3. Cleaning and maintenance

As you get older, it will get harder to clean and maintain your home. If you have any problem areas or features in your home that are difficult to keep clean, now is a good time to fix them. For example, if you have a tile floor or counter that is impossible to keep clean, think about switching it out for something that is easier to maintain.

4. Navigating interior steps and stairs

Even if you aren’t in a wheelchair, you want to work at eliminating as many steps as you can in the house. Trips and falls are a major problem for seniors and can result in serious health problems.

If you have a two-story home, you might need to move your master bedroom and a full bath to the downstairs. If you still want to be able to access the upstairs, you can install a home elevator or stairlift. Recent improvements in technology have made these much more cost effective. At the very minimum, you will want to make sure your stairs have adequate stair railings.

If you have a dropdown living room, you will want to eliminate the extra step. And make sure any stairs are well lit with light switches easily accessible at both ends.

5. Easy-to-open doors and windows

Heavy and hard to open doors and windows with difficult latches can be problematic for seniors, especially if they have arthritis. Door handles, locks, and window latches should be easy to open.

6. Accessible bathrooms

The bathroom can be particularly problematic. Common bathroom remodeling modifications include:

  • Installing grab bars by the toilet or shower.
  • Increasing the size of the bathroom to allow for more maneuverability.
  • Lowering the bathroom counters.
  • Installing a walk-in tub or a barrier-free or curbless shower.
  • Installing a fold-down seat in the shower.
  • Installing an adjustable, handheld showerhead.
  • Increasing the height of the toilet.

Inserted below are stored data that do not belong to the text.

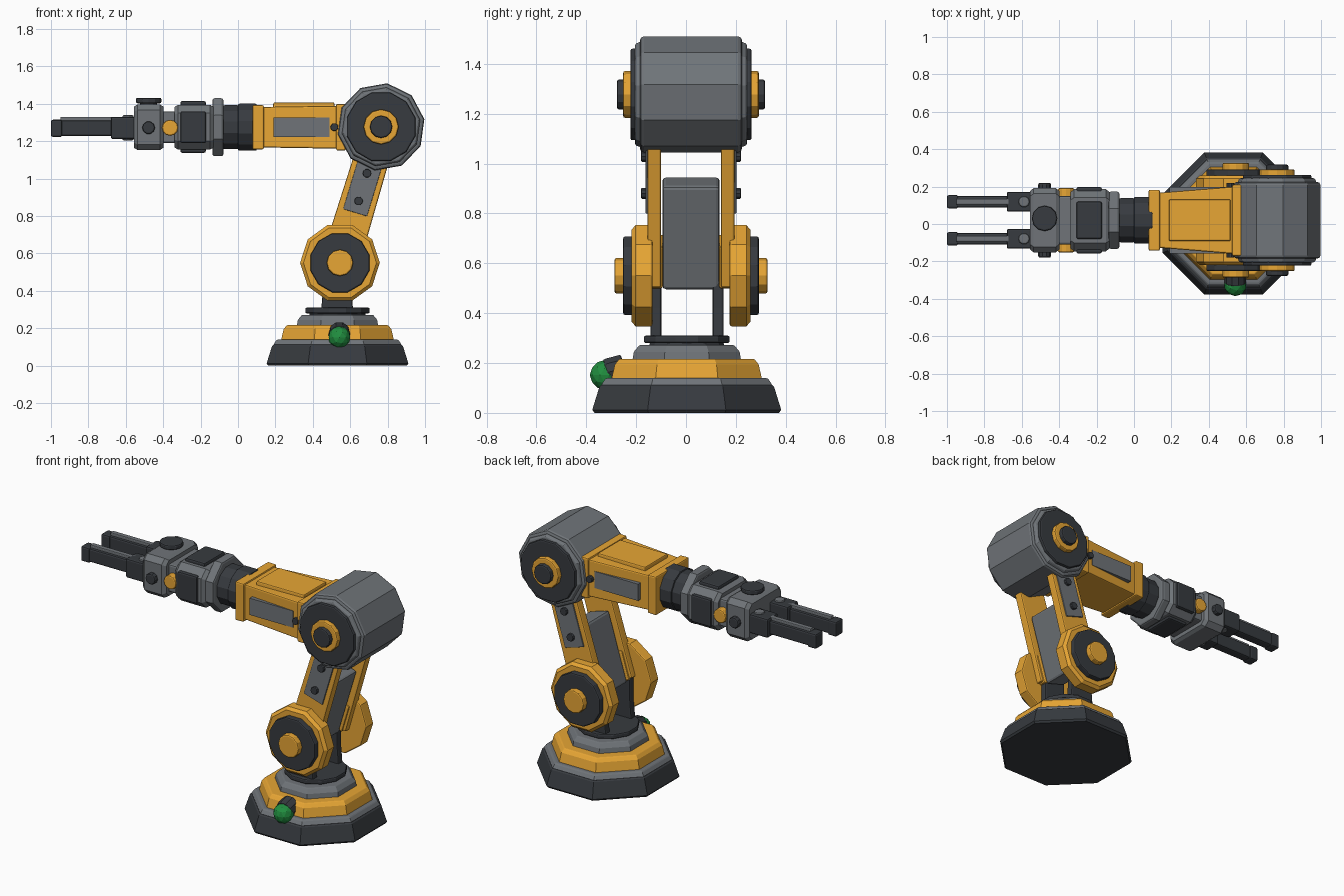
import bpy, bmesh, math
from mathutils import Vector

if "Cube" in bpy.data.objects:
    bpy.data.objects.remove(bpy.data.objects["Cube"])

def mat(name, rgb):
    m = bpy.data.materials.new(name)
    m.diffuse_color = (*rgb, 1)
    m.use_nodes = True
    m.node_tree.nodes["Principled BSDF"].inputs["Base Color"].default_value = m.diffuse_color
    return m

YEL = mat("yellow", (0.80, 0.38, 0.035))
DRK = mat("dark", (0.038, 0.043, 0.050))
GRY = mat("grey", (0.16, 0.175, 0.19))
GRN = mat("green", (0.015, 0.27, 0.05))
AXES = {"X": ((0, 1, 0), (0, 0, 1), (1, 0, 0)),
        "Y": ((1, 0, 0), (0, 0, 1), (0, 1, 0)),
        "Z": ((1, 0, 0), (0, 1, 0), (0, 0, 1))}

def finish(bm, name, m, loc, rot=(0, 0, 0), bevel=0.0):
    bmesh.ops.recalc_face_normals(bm, faces=bm.faces)
    me = bpy.data.meshes.new(name)
    bm.to_mesh(me)
    bm.free()
    me.materials.append(m)
    ob = bpy.data.objects.new(name, me)
    bpy.context.collection.objects.link(ob)
    ob.location, ob.rotation_euler = loc, rot
    if bevel:
        b = ob.modifiers.new("bevel", "BEVEL")
        b.width, b.segments = bevel, 2
        b.limit_method, b.angle_limit = "ANGLE", math.radians(50)
    return ob

def loft(name, m, axis, rings, n=12, phase=0.0, loc=(0, 0, 0), rot=(0, 0, 0), bevel=0.008):
    """Rings (position, half_u, half_v[, shift_u, shift_v]) skinned along an axis."""
    u, v, w = (Vector(a) for a in AXES[axis])
    bm = bmesh.new()
    loops = []
    for t, ru, rv, *s in rings:
        su, sv = s or (0, 0)
        angs = [math.radians(phase) + 2 * math.pi * i / n for i in range(n)]
        loops.append([bm.verts.new(w * t + u * (ru * math.cos(a) + su) + v * (rv * math.sin(a) + sv)) for a in angs])
    for a, b in zip(loops, loops[1:]):
        for i in range(n):
            bm.faces.new((a[i], a[(i + 1) % n], b[(i + 1) % n], b[i]))
    bm.faces.new(loops[0])
    bm.faces.new(loops[-1])
    return finish(bm, name, m, loc, rot, bevel)

def flat(rings, n):
    """Scale rings so that the half sizes measure to the flats."""
    k = 1 / math.cos(math.pi / n)
    return [(t, a * k, b * k, *s) for t, a, b, *s in rings]

def disc(name, m, axis, t0, t1, r, n=12, phase=0, **kw):
    return loft(name, m, axis, [(t0, r, r), (t1, r, r)], n, phase, **kw)

def taper(name, m, axis, rings, **kw):
    return loft(name, m, axis, flat(rings, 4), 4, 45, **kw)

def octo(name, m, axis, rings, **kw):
    return loft(name, m, axis, flat(rings, 8), 8, 22.5, **kw)

def box(name, m, x, y, z, loc=(0, 0, 0), rot=(0, 0, 0), bevel=0.01):
    cx, cy = sum(x) / 2, sum(y) / 2
    hx, hy = abs(x[1] - x[0]) / 2, abs(y[1] - y[0]) / 2
    return taper(name, m, "Z", [(t, hx, hy, cx, cy) for t in z], loc=loc, rot=rot, bevel=bevel)

def chamfer_block(name, m, x, hy, hz, c, loc, bevel=0.01):
    """Block along x with its four long edges cut."""
    bm = bmesh.new()
    out = [(hy, hz - c), (hy - c, hz), (c - hy, hz), (-hy, hz - c), (-hy, c - hz), (c - hy, -hz), (hy - c, -hz), (hy, c - hz)]
    e = 0.02
    loops = []
    for t, k in ((x[0], 0.9), (x[0] + e, 1), (x[1] - e, 1), (x[1], 0.9)):
        loops.append([bm.verts.new((t, a * k, b * k)) for a, b in out])
    for a, b in zip(loops, loops[1:]):
        for i in range(8):
            bm.faces.new((a[i], a[(i + 1) % 8], b[(i + 1) % 8], b[i]))
    bm.faces.new(loops[0])
    bm.faces.new(loops[-1])
    return finish(bm, name, m, loc, (0, 0, 0), 0)

# Stepped octagonal base
B = (0.532, 0.003, 0)
octo("base_foot", DRK, "Z", [(0, .37, .37), (.012, .379, .379), (.105, .35, .35), (.112, .342, .342)], loc=B, bevel=0)
octo("base_trim", GRY, "Z", [(.108, .345, .345), (.14, .325, .325)], loc=B)
octo("base_body", YEL, "Z", [(.135, .302, .302), (.195, .288, .288), (.217, .27, .27)], loc=B, bevel=.005)
octo("base_top", GRY, "Z", [(.21, .218, .218), (.245, .212, .212), (.272, .19, .19)], loc=B, bevel=.005)
disc("base_collar", DRK, "Z", .265, .283, .15, loc=B)
disc("turntable", DRK, "Z", .28, .31, .178, loc=B, phase=15)

# Indicator lamp on the front slope of the base
disc("lamp_socket", DRK, "Y", -.015, .06, .058, 10, loc=(.542, -.305, .165), rot=(math.radians(15), 0, 0))
bm = bmesh.new()
bmesh.ops.create_icosphere(bm, subdivisions=2, radius=.06)
finish(bm, "lamp", GRN, (.542, -.326, .152))

CY = .02
SH = (.545, CY, .55)
HD = (.765, CY, 1.277)
TILT = (0, math.atan2(.22, .727), 0)

# Shoulder, upper arm and elbow details on both sides
for s, side in ((-1, "front"), (1, "back")):
    taper("support_" + side, DRK, "Z", [(.3, .085, .022), (.42, .075, .022), (.56, .075, .022)], loc=(.53, .004 + s * .125, 0))
    loft("shoulder_" + side, YEL, "Y", [(s * .155, .213, .213), (s * .222, .213, .213), (s * .238, .195, .195)], 10, 0, loc=SH)
    disc("shoulder_plate_" + side, DRK, "Y", s * .23, s * .272, .163, 12, 15, loc=SH)
    disc("shoulder_hub_" + side, YEL, "Y", s * .26, s * .307, .071, 12, loc=SH)
    taper("upper_arm_" + side, YEL, "Z", [(-.02, .103, .027), (.76, .092, .027)], loc=(SH[0], CY + s * .147, SH[2]), rot=TILT)
    box("arm_root_" + side, YEL, (-.085, .085), (s * .112, s * .187), (-.03, .15), loc=SH, rot=TILT)
    box("arm_panel_" + side, GRY, (-.067, .067), (s * .165, s * .182), (.28, .58), loc=SH, rot=TILT, bevel=.004)
    for z in (.345, .5):
        disc("arm_bolt_" + side, DRK, "Y", s * .17, s * .2, .023, 10, loc=(SH[0] + z * math.sin(TILT[1]), CY, SH[2] + z * math.cos(TILT[1])), bevel=.004)
    loft("elbow_flange_" + side, GRY, "Y", [(s * .19, .218, .218), (s * .225, .205, .205)], 10, 10, loc=HD)
    disc("elbow_plate_" + side, DRK, "Y", s * .215, s * .243, .19, 12, 15, loc=HD)
    disc("elbow_ring_" + side, YEL, "Y", s * .235, s * .272, .094, 12, loc=HD)
    disc("elbow_hub_" + side, DRK, "Y", s * .26, s * .297, .06, 12, loc=HD)
disc("elbow_drum", GRY, "Y", -.205, .205, .235, 10, 10, loc=HD, bevel=.016)
box("arm_core", GRY, (-.07, .07), (-.115, .115), (-.04, .395), loc=SH, rot=TILT, bevel=.015)

# Forearm housing
A = (0, CY, 1.275)
taper("forearm", YEL, "X", [(.11, .145, .108), (.56, .182, .115)], loc=A)
taper("forearm_cuff", YEL, "X", [(.078, .163, .12), (.138, .163, .118)], loc=A)
taper("forearm_flange", YEL, "X", [(.525, .19, .125), (.575, .19, .125)], loc=A)
taper("forearm_lid", YEL, "Z", [(.1, .165, .113), (.132, .163, .11)], loc=(.352, CY, 1.275), bevel=.006)
for s in (-1, 1):
    loft("forearm_panel", GRY, "Y", [(s * .12, .15, .052), (s * .178, .15, .052)], 4, 45, bevel=0,
         loc=(.34, CY, 1.275)).scale = (1.41, 1, 1.41)
    disc("forearm_bolt", DRK, "Y", s * .17, s * .2, .021, 10, loc=(.515, CY, 1.275), bevel=.004)

# Wrist: neck, flange, motor block
disc("neck_rear", DRK, "X", 0, .1, .13, 12, 15, loc=A)
disc("neck_front", DRK, "X", -.08, .005, .122, 12, 15, loc=A)
octo("wrist_flange", GRY, "X", [(-.137, .153, .155), (-.078, .153, .155)], loc=A, bevel=.012)
chamfer_block("wrist_block", GRY, (-.34, -.13), .166, .12, .045, A)
box("wrist_top_panel", DRK, (-.308, -.172), (-.1, .1), (-.137, .14), loc=A)
box("wrist_side_panel", DRK, (-.308, -.172), (-.178, .178), (-.085, .085), loc=A)
box("wrist_link", GRY, (-.42, -.32), (-.13, .13), (-.085, .085), loc=A)
disc("wrist_pin", YEL, "Y", -.172, .172, .043, 12, loc=(-.363, CY, 1.272))

# Gripper head
chamfer_block("gripper_head", GRY, (-.557, -.398), .172, .122, .03, A)
disc("gripper_pin", DRK, "Y", -.2, .2, .034, 10, loc=(-.478, CY, 1.272))
disc("gripper_cap_neck", GRY, "Z", .1, .135, .045, 12, loc=(-.478, CY + .01, 1.275))
disc("gripper_cap", DRK, "Z", .128, .157, .068, 12, loc=(-.478, CY + .01, 1.275))

# Two fingers
for s, side in ((-1, "front"), (1, "back")):
    F = (0, CY + s * .099, 1.27)
    box("finger_base_" + side, DRK, (-.68, -.55), (-.053, .053), (-.058, .06), loc=F)
    disc("finger_knuckle_" + side, GRY, "Z", -.066, .07, .03, 10, loc=(-.588, F[1], F[2]))
    box("finger_" + side, DRK, (-.965, -.66), (-.03, .03), (-.042, .042), loc=F)
    box("finger_tip_" + side, DRK, (-1, -.94), (-.036, .036), (-.047, .045), loc=F)
    box("finger_ridge_" + side, GRY, (-.95, -.65), (-.015, .015), (.03, .06), loc=F, bevel=.005)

7. Accessible kitchens

Kitchen counters may have to be lowered to make them more accessible and you may want to lower your upper wall cabinets. Pull-down shelving can also be a good option. You will also want to be sure that all your appliances are easy to reach and that you can easily read any controls.

8. Eliminate trip hazards

Flooring should be smooth and slip-resistant. Carpeting can be helpful to help protect from falls, but it should be low pile and with a firm pad. Watch out for transitions from a hard floor to carpet or for small steps.

People who decide to stay in their own homes are happier and enjoy being able to stay in familiar surroundings. Aging in place remodeling and retrofitting your home to fit universal design principles can go a long way to improving your quality of life.